(Beginning of DATA SHOWN)
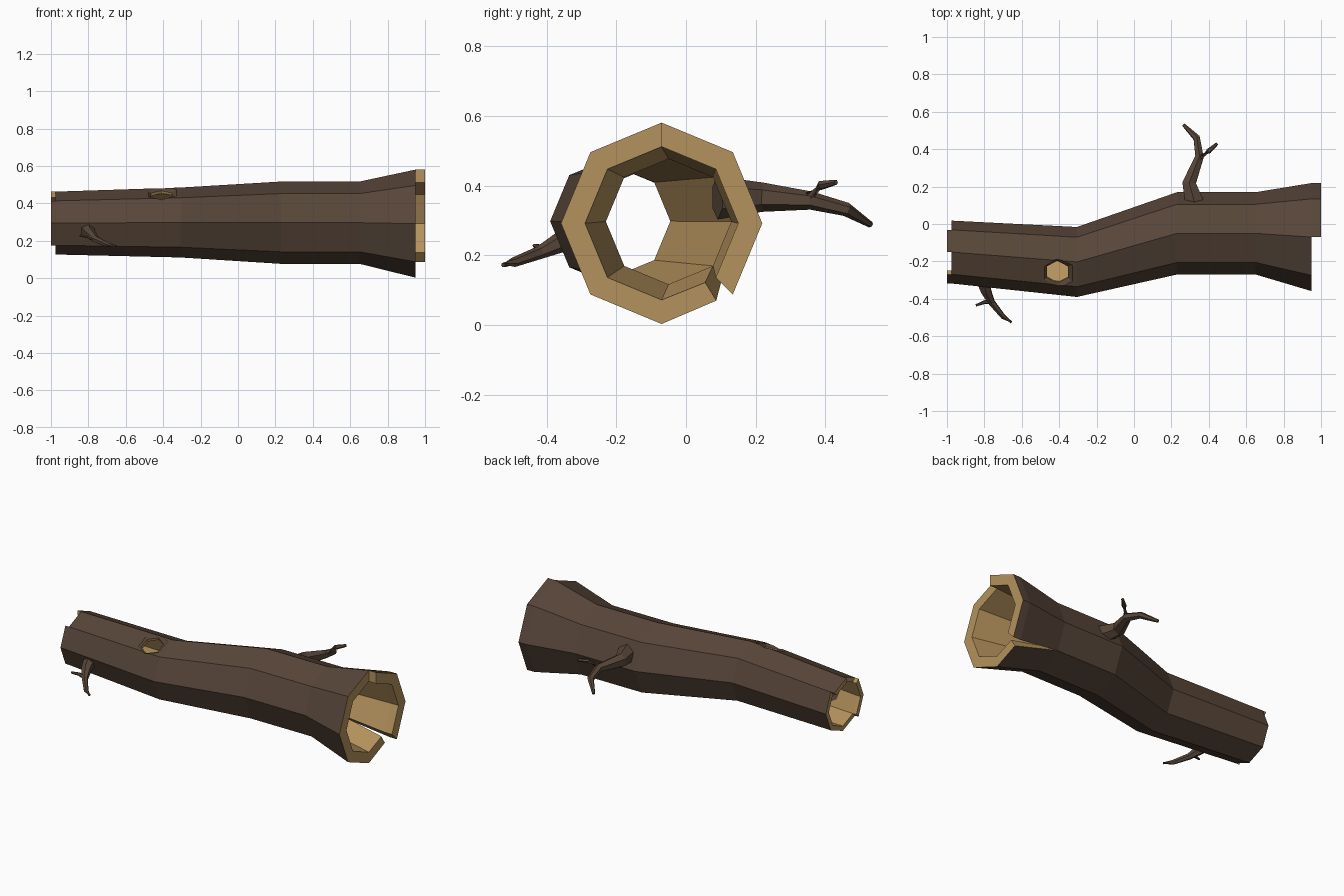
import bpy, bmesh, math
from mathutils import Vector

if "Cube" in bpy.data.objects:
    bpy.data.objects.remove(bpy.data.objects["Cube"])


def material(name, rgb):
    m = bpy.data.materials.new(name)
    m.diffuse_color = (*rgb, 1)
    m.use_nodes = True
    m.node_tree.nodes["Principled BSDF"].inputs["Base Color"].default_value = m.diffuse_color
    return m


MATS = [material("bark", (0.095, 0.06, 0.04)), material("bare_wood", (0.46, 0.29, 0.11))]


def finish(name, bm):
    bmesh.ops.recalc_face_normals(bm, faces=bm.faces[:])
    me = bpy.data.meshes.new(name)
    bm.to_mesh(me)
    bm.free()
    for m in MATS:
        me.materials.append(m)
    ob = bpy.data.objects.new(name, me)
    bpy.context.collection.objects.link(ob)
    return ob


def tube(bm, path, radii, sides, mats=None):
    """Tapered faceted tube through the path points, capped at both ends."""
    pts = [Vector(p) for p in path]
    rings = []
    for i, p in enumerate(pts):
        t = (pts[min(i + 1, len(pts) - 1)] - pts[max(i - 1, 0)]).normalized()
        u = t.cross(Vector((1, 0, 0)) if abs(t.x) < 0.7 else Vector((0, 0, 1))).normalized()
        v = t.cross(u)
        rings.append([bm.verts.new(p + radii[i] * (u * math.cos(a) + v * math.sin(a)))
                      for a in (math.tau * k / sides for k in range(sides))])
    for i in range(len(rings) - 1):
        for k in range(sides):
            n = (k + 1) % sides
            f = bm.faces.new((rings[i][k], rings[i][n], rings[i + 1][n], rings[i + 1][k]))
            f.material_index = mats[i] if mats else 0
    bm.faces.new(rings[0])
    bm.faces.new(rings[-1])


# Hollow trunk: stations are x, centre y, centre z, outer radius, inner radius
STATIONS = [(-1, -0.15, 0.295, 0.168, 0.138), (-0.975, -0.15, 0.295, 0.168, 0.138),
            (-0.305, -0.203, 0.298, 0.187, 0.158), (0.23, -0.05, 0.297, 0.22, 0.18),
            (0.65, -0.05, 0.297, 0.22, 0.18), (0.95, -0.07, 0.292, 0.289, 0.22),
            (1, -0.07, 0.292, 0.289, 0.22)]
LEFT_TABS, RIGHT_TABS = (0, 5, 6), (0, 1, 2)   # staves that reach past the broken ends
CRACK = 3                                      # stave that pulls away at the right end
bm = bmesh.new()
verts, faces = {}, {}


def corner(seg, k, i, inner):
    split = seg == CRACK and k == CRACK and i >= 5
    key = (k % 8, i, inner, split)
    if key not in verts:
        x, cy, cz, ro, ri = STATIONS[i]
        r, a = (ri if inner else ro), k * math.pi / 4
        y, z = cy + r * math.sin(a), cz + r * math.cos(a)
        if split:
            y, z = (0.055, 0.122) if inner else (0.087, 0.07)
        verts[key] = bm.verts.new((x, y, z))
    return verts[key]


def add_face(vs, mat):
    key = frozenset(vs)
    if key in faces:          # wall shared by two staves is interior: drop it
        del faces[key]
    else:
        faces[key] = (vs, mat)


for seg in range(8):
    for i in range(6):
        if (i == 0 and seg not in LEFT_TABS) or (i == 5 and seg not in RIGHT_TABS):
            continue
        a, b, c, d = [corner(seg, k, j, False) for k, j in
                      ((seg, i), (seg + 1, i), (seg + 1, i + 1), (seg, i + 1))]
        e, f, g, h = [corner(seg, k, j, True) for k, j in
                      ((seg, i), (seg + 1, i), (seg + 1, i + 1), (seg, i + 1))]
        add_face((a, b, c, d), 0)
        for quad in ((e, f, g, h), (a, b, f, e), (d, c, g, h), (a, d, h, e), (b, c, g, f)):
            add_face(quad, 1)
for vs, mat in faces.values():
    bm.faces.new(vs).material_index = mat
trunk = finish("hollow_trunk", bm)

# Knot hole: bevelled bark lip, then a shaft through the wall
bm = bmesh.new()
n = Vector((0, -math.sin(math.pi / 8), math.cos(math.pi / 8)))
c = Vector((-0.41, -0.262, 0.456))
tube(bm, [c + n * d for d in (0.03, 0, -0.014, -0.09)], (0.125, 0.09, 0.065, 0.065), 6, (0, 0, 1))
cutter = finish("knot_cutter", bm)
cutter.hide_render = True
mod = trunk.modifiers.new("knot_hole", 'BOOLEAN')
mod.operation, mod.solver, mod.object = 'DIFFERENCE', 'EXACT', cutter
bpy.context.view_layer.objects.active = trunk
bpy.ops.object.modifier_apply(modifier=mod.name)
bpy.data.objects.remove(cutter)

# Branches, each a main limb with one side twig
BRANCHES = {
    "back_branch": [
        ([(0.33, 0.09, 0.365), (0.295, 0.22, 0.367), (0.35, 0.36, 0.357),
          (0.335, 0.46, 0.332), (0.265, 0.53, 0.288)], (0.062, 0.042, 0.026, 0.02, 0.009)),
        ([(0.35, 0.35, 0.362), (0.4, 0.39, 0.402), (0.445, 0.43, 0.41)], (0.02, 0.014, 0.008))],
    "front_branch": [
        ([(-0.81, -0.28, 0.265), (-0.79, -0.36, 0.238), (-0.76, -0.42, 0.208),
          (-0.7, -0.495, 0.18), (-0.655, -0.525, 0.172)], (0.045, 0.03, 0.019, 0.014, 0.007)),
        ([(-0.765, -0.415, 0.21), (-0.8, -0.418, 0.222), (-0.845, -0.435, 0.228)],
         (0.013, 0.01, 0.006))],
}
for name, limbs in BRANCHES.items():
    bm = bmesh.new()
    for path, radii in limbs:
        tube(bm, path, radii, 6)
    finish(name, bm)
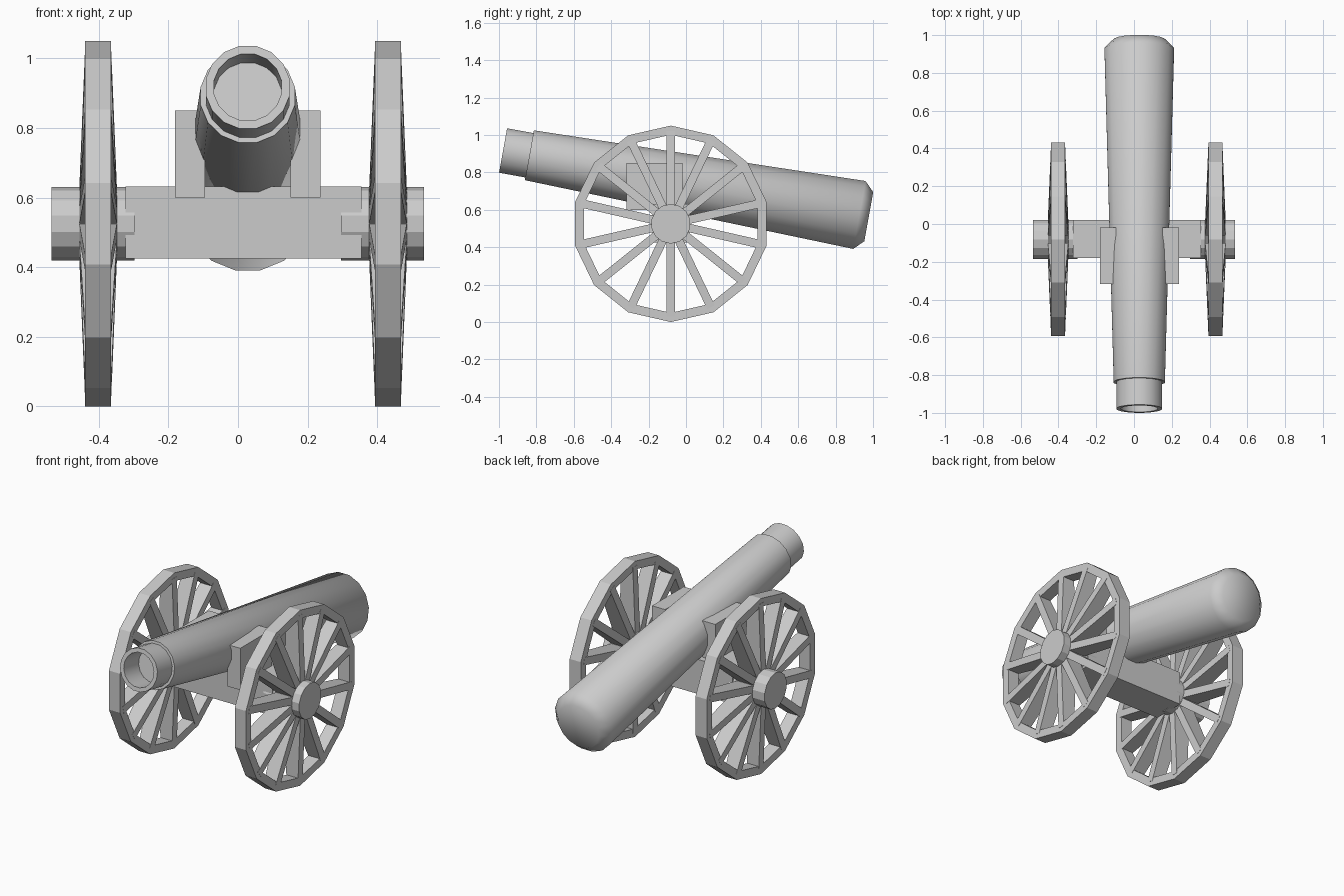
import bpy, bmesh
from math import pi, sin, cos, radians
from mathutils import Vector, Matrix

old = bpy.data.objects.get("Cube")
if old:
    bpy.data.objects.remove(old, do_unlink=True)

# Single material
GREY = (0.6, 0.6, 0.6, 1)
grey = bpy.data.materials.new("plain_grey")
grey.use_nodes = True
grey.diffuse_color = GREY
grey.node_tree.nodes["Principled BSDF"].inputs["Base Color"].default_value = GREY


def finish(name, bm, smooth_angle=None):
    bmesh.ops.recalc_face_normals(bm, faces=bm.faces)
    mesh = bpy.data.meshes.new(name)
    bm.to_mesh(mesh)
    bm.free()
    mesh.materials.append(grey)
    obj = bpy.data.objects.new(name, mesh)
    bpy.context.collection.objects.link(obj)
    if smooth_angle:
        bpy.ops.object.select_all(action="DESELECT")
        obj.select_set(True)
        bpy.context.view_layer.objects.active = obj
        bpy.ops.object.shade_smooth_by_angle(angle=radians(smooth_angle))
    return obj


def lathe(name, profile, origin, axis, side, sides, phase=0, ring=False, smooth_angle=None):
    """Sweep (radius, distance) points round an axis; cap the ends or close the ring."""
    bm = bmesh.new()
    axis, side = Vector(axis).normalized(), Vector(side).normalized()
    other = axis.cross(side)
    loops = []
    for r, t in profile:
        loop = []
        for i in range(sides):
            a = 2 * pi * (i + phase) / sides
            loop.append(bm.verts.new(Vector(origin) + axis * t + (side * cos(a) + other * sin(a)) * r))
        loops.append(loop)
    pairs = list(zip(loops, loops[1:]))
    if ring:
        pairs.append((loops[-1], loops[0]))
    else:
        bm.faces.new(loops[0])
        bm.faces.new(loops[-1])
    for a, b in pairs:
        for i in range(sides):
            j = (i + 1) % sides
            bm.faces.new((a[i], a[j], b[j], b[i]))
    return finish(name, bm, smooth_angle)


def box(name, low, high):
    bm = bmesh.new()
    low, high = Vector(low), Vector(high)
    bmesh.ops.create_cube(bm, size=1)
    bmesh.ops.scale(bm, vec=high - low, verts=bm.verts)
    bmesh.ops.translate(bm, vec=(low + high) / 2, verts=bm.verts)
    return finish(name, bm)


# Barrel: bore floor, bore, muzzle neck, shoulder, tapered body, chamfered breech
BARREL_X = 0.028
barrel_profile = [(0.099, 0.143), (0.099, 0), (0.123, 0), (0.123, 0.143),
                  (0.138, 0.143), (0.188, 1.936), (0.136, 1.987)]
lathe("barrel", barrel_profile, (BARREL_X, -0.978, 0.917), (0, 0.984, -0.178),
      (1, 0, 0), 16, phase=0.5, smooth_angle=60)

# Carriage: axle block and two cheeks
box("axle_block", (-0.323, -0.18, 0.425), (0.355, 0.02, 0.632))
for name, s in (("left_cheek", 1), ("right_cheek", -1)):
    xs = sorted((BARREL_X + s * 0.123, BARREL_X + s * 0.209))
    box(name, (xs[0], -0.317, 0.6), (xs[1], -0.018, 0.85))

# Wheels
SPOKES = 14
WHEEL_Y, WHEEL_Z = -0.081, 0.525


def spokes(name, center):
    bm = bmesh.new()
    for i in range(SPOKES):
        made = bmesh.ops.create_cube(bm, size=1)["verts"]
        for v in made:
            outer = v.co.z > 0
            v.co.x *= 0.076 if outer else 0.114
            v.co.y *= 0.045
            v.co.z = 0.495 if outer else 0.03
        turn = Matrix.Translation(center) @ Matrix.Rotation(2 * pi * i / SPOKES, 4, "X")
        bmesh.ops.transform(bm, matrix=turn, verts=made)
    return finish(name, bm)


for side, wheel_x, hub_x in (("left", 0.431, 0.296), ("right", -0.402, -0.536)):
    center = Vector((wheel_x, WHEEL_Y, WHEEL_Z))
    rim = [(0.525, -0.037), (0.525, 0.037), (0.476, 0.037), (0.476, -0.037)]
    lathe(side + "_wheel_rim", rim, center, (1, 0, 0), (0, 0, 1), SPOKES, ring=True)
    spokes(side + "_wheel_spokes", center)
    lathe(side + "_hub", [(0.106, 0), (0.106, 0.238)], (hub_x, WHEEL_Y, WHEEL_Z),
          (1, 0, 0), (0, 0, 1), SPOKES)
(End of DATA SHOWN)
EXERCISE DETAILS: Please set down exactly the lines from the first line of the data above through the line with "m.use_nodes = True", both included, leaving out the pictures.

WRITTEN ANSWER:
import bpy, bmesh, math
from mathutils import Vector

if "Cube" in bpy.data.objects:
    bpy.data.objects.remove(bpy.data.objects["Cube"])


def material(name, rgb):
    m = bpy.data.materials.new(name)
    m.diffuse_color = (*rgb, 1)
    m.use_nodes = True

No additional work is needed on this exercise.